* _Exercise inputs_
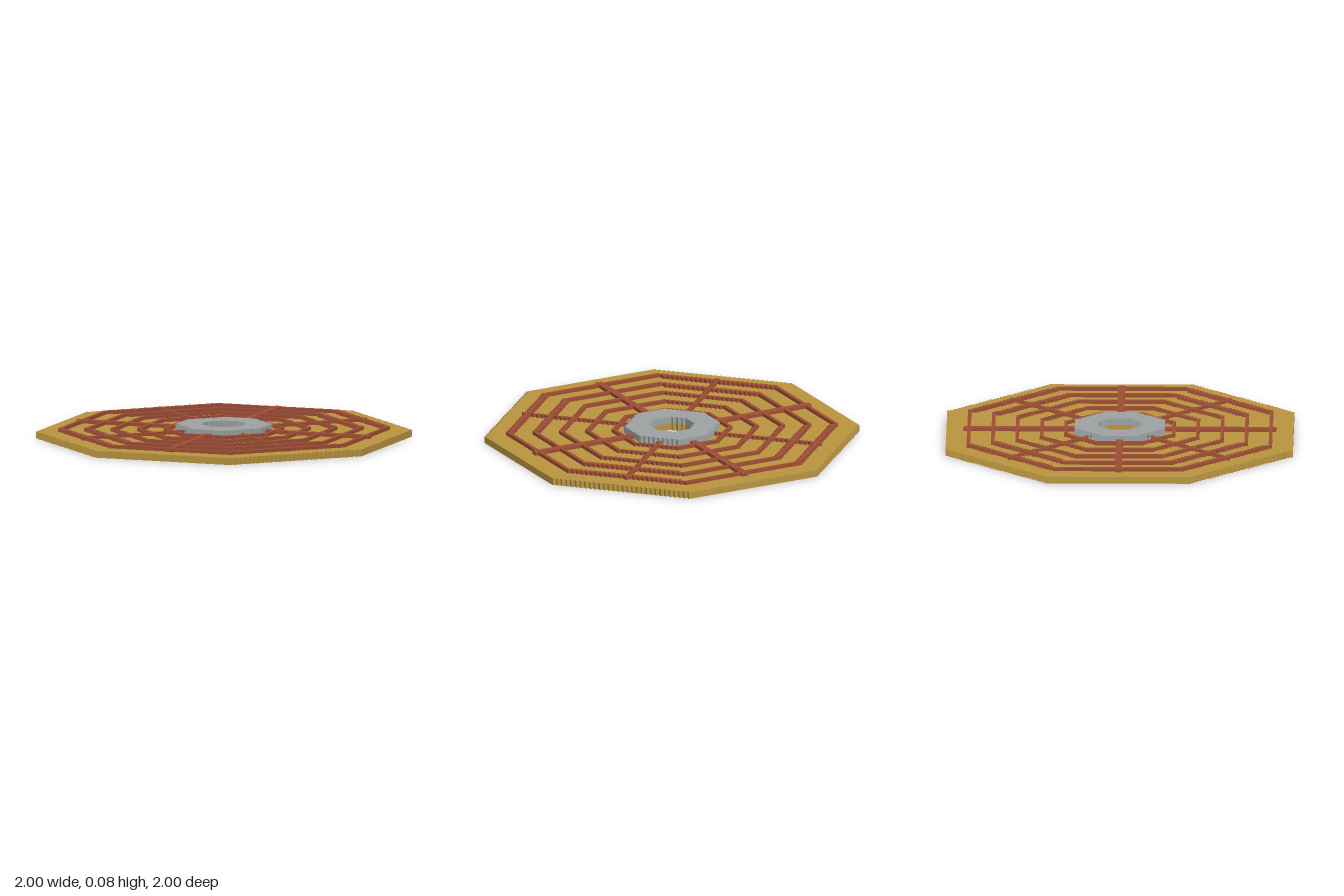
import * as THREE from 'three';
import { mergeGeometries } from 'three/addons/utils/BufferGeometryUtils.js';

// All plan sizes below are whole cells of this size
const CELL = 0.02;

// Octagon outline whose diagonal sides run in one-cell stairs:
// r = half width, a = half length of each straight side
function steppedOctagon(r, a, PathType) {
  const quarter = [];
  for (let k = 0; k < r - a; k++) {
    quarter.push([r - k, a + k], [r - k - 1, a + k]);
  }
  quarter.push([a, r]);
  const points = [];
  for (let q = 0; q < 4; q++) {
    for (const [x, y] of quarter) {
      const [px, py] = [[x, y], [-y, x], [-x, -y], [y, -x]][q];
      points.push(new THREE.Vector2(px * CELL, py * CELL));
    }
  }
  return new PathType(points);
}

// Stepped octagonal slab with the central opening
function slab(r, a, y0, y1) {
  const shape = steppedOctagon(r, a, THREE.Shape);
  shape.holes.push(steppedOctagon(6, 3, THREE.Path));
  return new THREE.ExtrudeGeometry(shape, { depth: (y1 - y0) * CELL, bevelEnabled: false })
    .rotateX(-Math.PI / 2)
    .translate(0, y0 * CELL, 0);
}

// One-cell-high block lying on the plate, given by its plan limits
function block(x0, x1, z0, z1) {
  return new THREE.BoxGeometry((x1 - x0) * CELL, CELL, (z1 - z0) * CELL)
    .translate((x0 + x1) * CELL / 2, 2.5 * CELL, (z0 + z1) * CELL / 2);
}

// Merge a quarter's blocks after turning them to all four quarters
function fourTimes(blocks) {
  const all = [];
  for (let q = 0; q < 4; q++) {
    for (const b of blocks) all.push(b.clone().rotateY(q * Math.PI / 2));
  }
  return mergeGeometries(all);
}

// Octagonal ring: a straight bar and one staircase, width cells wide
function ring(r, a, width) {
  const blocks = [block(r - 1, r, -a, a)];
  for (let k = 0; k < r - a - 1; k++) {
    const outer = r - k - 1;
    blocks.push(block(outer - width, outer, a + k, a + k + 1));
  }
  return fourTimes(blocks);
}

export function createModel() {
  const group = new THREE.Group();
  const gold = new THREE.MeshStandardMaterial({ color: 0xba9640 });
  gold.name = 'gold';
  const rust = new THREE.MeshStandardMaterial({ color: 0x9f4e35 });
  rust.name = 'rust brown';
  const grey = new THREE.MeshStandardMaterial({ color: 0x9fa3a4 });
  grey.name = 'grey';

  const add = (name, geometry, material) => {
    const mesh = new THREE.Mesh(geometry, material);
    mesh.name = name;
    group.add(mesh);
  };

  add('basePlate', slab(50, 21, 0, 2), gold);
  add('hub', slab(13, 5, 2, 4), grey);

  // Web rings: half width, half straight side, stair width
  const rings = [[44, 19, 2], [37, 16, 2], [30, 13, 1], [23, 10, 1], [16, 7, 1]];
  rings.forEach(([r, a, w], i) => add(`webRing${i + 1}`, ring(r, a, w), rust));

  // Straight spokes start under the hub
  add('straightSpokes', fourTimes([block(12, 45, -1, 1)]), rust);

  // Diagonal spokes are chains of single cells
  const chain = [];
  for (let k = 8; k < 32; k++) chain.push(block(k, k + 1, k, k + 1));
  add('diagonalSpokes', fourTimes(chain), rust);

  return group;
}
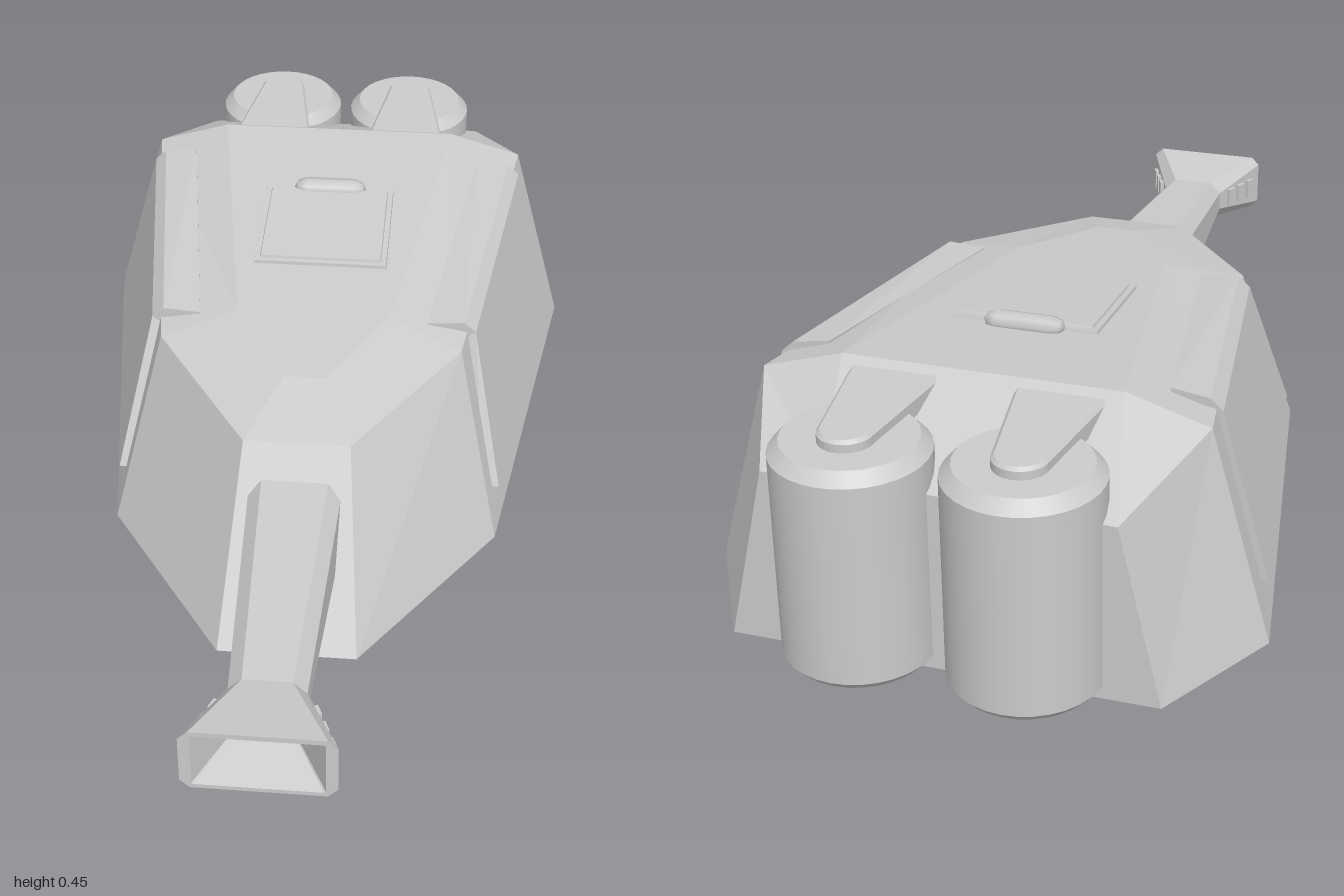
import * as THREE from 'three';

const grey = new THREE.MeshStandardMaterial({ color: 0xcccccc });
const V = (x, y, z) => new THREE.Vector3(x, y, z);

// Closed flat-shaded solid through rings of equal length; faces always turn outward
function loft(rings) {
  const n = rings[0].length, tris = [];
  const quad = (a, b, c, d) => tris.push([a, b, c], [a, c, d]);
  for (let r = 0; r < rings.length - 1; r++)
    for (let i = 0; i < n; i++) {
      const j = (i + 1) % n;
      quad(rings[r][i], rings[r][j], rings[r + 1][j], rings[r + 1][i]);
    }
  const first = rings[0], last = rings[rings.length - 1];
  for (let i = 0; i < n / 2 - 1; i++) {
    quad(first[n - 1 - i], first[n - 2 - i], first[i + 1], first[i]);
    quad(last[i], last[i + 1], last[n - 2 - i], last[n - 1 - i]);
  }
  let volume = 0;
  for (const [a, b, c] of tris) volume += a.dot(b.clone().cross(c));
  const pts = tris.flatMap(([a, b, c]) => (volume < 0 ? [a, c, b] : [a, b, c]));
  const g = new THREE.BufferGeometry().setFromPoints(pts);
  g.computeVertexNormals();
  return g;
}

// Ring completed by mirroring its +x half
const mirrored = (half) => {
  const p = half.map((q) => V(...q));
  return [...p, ...p.map((q) => V(-q.x, q.y, q.z)).reverse()];
};

// Chamfered rectangle facing z
const octagon = (w, y0, y1, c, z) =>
  mirrored([[w - c, y0, z], [w, y0 + c, z], [w, y1 - c, z], [w - c, y1, z]]);

export function createModel() {
  const model = new THREE.Group();
  const add = (name, geometry, parent = model) => {
    const mesh = new THREE.Mesh(geometry, grey);
    mesh.name = name;
    parent.add(mesh);
    return mesh;
  };

  // Faceted hull: base, shoulder and roof outlines
  add('hull', loft([
    mirrored([[0.13, 0, 0.56], [0.38, 0, 0.19], [0.51, 0, -0.65], [0.38, 0, -0.88]]),
    mirrored([[0.1, 0.325, 0.34], [0.295, 0.355, 0.06], [0.4, 0.4, -0.65], [0.305, 0.33, -0.88]]),
    mirrored([[0.04, 0.368, 0.19], [0.15, 0.386, 0], [0.25, 0.445, -0.65], [0.2, 0.335, -0.88]]),
  ]));

  // Raised side panels, folding over the shoulder and fading into the roof
  const sideX = (y, z) => 0.51 - 0.1548 * (z + 0.65) - 0.275 * y;
  const panelRing = (s, zLow, zTop, yTop, end) => {
    const x0 = sideX(0.07, zLow), x1 = sideX(yTop, zTop);
    return [
      [x0 + 0.012, 0.072, zLow], [x1 + 0.011, yTop, zTop], [x1 - 0.012, yTop + 0.021, zTop], [end[0], end[1], zTop],
      [end[0], end[1] - 0.02, zTop], [x1 - 0.035, yTop - 0.01, zTop], [x1 - 0.02, yTop - 0.02, zTop], [x0 - 0.02, 0.07, zLow],
    ].map(([x, y, z]) => V(s * x, y, z));
  };
  for (const s of [1, -1])
    add(s > 0 ? 'leftSidePanel' : 'rightSidePanel', loft([
      panelRing(s, 0.12, 0, 0.36, [0.225, 0.376]),
      panelRing(s, -0.575, -0.575, 0.393, [0.31, 0.424]),
    ]));

  // Gun barrel with flared hollow muzzle
  const gun = new THREE.Group();
  gun.name = 'gun';
  model.add(gun);
  add('barrel', loft([
    octagon(0.09, 0.085, 0.273, 0.024, 0.3),
    octagon(0.067, 0.138, 0.226, 0.024, 0.855),
    octagon(0.13, 0.118, 0.246, 0.017, 1),
    octagon(0.11, 0.126, 0.236, 0.003, 1),
    octagon(0.03, 0.166, 0.196, 0.002, 0.87),
  ]), gun);

  // Vent ribs on the muzzle cheeks
  for (const s of [1, -1])
    for (let i = 0; i < 3; i++) {
      const t = 0.26 + i * 0.24;
      const rib = add('muzzleRib', new THREE.BoxGeometry(0.016, 0.042, 0.022), gun);
      rib.position.set(s * (0.067 + 0.063 * t), 0.182, 0.855 + 0.145 * t);
      rib.rotation.y = s * Math.atan2(0.063, 0.145);
    }

  // Roof hatch: frame, lid and handle, tilted with the roof
  const hatch = new THREE.Group();
  hatch.name = 'hatch';
  hatch.position.set(0, 0.412, -0.285);
  hatch.rotation.x = Math.atan2(0.075, 0.84);
  model.add(hatch);
  const slab = (w, d, y0, y1, inset) => loft([[y0, 0], [y1, inset]].map(([y, i]) => mirrored(
    [[w - i, y, d - i], [w - i, y, i - d]])));
  add('hatchFrame', slab(0.138, 0.135, -0.015, 0.006, 0.004), hatch);
  add('hatchLid', slab(0.126, 0.123, 0, 0.011, 0.004), hatch);
  const handle = add('hatchHandle', new THREE.CapsuleGeometry(0.026, 0.1, 2, 8), hatch);
  handle.geometry.rotateZ(Math.PI / 2).scale(1, 0.7, 1);
  handle.position.set(0, 0.006, -0.133);

  // Rear canisters with bevelled rims, held by tapered straps
  const profile = [[0, 0.01], [0.122, 0.01], [0.135, 0.025], [0.135, 0.393], [0.115, 0.415], [0, 0.415]];
  const strapShape = new THREE.Shape();
  strapShape.moveTo(0.075, 0.665);
  strapShape.lineTo(0.042, 0.878);
  strapShape.absarc(0, 0.878, 0.042, 0, Math.PI, false);
  strapShape.lineTo(-0.075, 0.665);
  for (const s of [1, -1]) {
    const canister = new THREE.Group();
    canister.name = s > 0 ? 'leftCanister' : 'rightCanister';
    canister.position.x = s * 0.147;
    model.add(canister);
    // Each profile segment is its own surface so rims stay sharp
    for (let i = 0; i < profile.length - 1; i++) {
      const seg = [profile[i], profile[i + 1]].map((p) => new THREE.Vector2(...p));
      add('canisterShell', new THREE.LatheGeometry(seg, 32), canister).position.z = -0.865;
    }
    const strap = new THREE.ExtrudeGeometry(strapShape, {
      depth: 0.03, bevelThickness: 0.006, bevelSize: 0.006, bevelSegments: 1, curveSegments: 8,
    });
    strap.rotateX(-Math.PI / 2);
    add('strap', strap, canister).position.y = 0.4;
  }
  return model;
}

* _Activity_
Reproduce, word for word, every line from the start of the records down to and including the line with "for (const [x, y]"; skip the pictures.

* _Your response_
import * as THREE from 'three';
import { mergeGeometries } from 'three/addons/utils/BufferGeometryUtils.js';

// All plan sizes below are whole cells of this size
const CELL = 0.02;

// Octagon outline whose diagonal sides run in one-cell stairs:
// r = half width, a = half length of each straight side
function steppedOctagon(r, a, PathType) {
  const quarter = [];
  for (let k = 0; k < r - a; k++) {
    quarter.push([r - k, a + k], [r - k - 1, a + k]);
  }
  quarter.push([a, r]);
  const points = [];
  for (let q = 0; q < 4; q++) {
    for (const [x, y] of quarter) {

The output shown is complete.